The pigeon-eating Lesser Black-Backed Gull seems to have a family, seen here in the pair's favourite place on the roof of the Dell restaurant. At first I found this hard to believe, as he hasn't been absent from his usual places for more than a couple of days at a time. But we haven't seen his mate recently, so it is perfectly possible. The deep yellow legs of the male are unmistakable.
I wonder where they nested. It might even have been the roof of the restaurant, since Lesser Black-Backs and Herring Gulls, which are ground nesters in the wild, have adapted easily to roofs.
The Great Crested Grebe family on the Serpentine have returned to the island where there nest was. They were doing quite well, catching three little fish in five minutes, one for each chick.
A pair of Coal Tits often seen near the bridge may have a nest in one of the yew bushes. They were picking up food at a great rate and always carrying it to the same place.
On the other side of the path, a Song Thrush came out during a bright spell to sunbathe.
In the nearby reed bed, a Reed Warbler was doing the same in its own fashion. They are really only comfortable when holding on to reed stems, so this is as near as a Reed Warbler gets to a relaxed pose.
The numerous young Starlings at the Round Pond are growing spotted iridescent adult feathers to replace their juvenile brown.
One of the pair of Green Woodpeckers from the Vista was on a birch tree near the leaf yard.
I think it's always the same pair that we see anywhere between the Queen's Temple and the Tawny Owls' tree.
The male Little Owl disliked the windy morning and didn't come out on to his favourite branch till 4 pm.
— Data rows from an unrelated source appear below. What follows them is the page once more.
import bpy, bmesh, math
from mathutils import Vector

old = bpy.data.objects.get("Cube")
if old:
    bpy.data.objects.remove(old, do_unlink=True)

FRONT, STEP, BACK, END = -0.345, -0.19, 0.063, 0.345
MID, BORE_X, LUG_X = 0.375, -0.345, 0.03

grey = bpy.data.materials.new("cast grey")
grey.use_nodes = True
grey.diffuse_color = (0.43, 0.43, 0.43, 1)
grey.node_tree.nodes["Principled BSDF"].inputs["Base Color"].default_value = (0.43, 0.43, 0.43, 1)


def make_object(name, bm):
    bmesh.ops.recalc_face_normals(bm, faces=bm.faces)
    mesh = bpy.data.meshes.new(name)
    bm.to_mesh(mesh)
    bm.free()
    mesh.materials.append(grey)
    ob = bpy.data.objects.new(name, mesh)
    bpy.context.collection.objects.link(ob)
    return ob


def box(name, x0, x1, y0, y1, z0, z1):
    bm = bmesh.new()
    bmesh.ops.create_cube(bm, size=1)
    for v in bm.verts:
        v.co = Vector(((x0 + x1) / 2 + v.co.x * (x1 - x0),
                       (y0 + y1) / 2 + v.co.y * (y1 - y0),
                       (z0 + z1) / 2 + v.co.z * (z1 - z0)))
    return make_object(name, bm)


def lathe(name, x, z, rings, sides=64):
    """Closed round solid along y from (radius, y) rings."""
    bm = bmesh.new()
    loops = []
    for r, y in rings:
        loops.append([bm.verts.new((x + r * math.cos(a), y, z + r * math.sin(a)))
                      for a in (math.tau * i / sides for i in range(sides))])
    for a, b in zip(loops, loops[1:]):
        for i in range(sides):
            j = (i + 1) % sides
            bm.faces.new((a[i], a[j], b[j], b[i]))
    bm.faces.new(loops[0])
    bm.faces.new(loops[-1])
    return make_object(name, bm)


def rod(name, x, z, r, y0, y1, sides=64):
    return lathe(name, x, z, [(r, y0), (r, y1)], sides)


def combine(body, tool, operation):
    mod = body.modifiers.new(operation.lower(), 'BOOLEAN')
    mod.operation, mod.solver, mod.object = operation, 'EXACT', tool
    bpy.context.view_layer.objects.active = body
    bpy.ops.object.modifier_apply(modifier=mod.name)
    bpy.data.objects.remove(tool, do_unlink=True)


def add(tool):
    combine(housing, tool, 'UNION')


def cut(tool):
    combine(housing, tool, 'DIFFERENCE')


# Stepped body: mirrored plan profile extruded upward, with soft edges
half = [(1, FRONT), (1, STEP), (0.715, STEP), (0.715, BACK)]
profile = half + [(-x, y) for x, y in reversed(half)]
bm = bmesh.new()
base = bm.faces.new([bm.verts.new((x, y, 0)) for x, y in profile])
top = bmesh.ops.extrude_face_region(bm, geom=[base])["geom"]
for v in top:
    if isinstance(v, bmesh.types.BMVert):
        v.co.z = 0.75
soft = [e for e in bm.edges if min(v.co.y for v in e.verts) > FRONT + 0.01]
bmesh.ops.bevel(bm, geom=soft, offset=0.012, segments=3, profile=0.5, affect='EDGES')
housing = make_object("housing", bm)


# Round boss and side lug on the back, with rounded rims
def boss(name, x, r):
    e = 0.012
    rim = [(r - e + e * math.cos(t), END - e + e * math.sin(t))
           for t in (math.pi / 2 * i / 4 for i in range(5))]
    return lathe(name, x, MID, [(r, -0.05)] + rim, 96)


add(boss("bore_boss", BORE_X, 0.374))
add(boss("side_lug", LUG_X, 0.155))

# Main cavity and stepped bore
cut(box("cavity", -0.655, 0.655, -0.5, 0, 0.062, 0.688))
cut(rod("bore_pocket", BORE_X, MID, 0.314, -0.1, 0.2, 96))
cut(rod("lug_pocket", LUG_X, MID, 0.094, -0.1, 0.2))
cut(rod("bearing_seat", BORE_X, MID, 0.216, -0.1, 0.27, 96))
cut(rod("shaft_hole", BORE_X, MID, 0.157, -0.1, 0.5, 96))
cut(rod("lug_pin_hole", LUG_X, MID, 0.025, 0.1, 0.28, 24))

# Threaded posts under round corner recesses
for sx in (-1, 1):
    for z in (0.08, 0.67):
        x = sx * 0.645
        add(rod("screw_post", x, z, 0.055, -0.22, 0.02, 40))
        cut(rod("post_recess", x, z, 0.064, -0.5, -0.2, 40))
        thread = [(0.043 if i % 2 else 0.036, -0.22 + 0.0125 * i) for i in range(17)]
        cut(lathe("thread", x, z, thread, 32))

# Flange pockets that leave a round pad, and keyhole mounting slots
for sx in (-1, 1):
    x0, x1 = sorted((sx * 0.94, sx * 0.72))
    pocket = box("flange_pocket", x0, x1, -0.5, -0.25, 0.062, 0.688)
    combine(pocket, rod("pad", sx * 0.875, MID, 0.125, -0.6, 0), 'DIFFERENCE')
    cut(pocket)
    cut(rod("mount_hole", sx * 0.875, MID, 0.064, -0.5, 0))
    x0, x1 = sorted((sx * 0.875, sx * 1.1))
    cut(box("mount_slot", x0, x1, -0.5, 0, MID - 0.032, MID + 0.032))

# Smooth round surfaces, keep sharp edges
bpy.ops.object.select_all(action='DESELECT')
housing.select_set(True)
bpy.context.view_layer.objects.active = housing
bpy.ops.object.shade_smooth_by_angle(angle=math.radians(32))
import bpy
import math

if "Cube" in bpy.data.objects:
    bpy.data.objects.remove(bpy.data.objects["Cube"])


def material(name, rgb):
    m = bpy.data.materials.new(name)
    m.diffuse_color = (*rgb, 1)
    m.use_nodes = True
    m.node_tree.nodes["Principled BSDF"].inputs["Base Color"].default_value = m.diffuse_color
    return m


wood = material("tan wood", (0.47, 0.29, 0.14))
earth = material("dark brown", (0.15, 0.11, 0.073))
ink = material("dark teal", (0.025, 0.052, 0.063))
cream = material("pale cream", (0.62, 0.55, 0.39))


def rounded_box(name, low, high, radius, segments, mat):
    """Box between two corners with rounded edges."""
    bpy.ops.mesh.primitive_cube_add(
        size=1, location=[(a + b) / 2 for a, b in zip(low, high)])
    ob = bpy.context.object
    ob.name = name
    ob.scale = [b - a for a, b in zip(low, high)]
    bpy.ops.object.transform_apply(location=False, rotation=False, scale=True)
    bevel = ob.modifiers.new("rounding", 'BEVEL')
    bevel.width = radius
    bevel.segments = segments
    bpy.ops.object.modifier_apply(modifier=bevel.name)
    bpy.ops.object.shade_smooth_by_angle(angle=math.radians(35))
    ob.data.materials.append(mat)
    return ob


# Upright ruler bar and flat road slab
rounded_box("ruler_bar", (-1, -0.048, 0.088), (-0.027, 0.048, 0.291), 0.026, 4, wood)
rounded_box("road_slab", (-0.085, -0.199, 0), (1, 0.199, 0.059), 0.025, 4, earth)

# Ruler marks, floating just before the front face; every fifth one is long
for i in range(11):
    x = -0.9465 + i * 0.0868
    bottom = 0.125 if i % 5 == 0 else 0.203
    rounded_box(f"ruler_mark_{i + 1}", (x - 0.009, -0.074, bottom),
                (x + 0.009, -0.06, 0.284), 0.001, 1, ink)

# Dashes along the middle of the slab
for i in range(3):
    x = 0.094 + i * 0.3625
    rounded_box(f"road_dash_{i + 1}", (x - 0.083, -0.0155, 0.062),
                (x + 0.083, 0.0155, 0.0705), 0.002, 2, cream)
Charlie and Melissa the Carrion Crows' two offspring have started taking peanuts, rather than waiting for their parents to feed them. They are still having trouble opening the shell, something an adult crow can do with half a dozen swift pecks.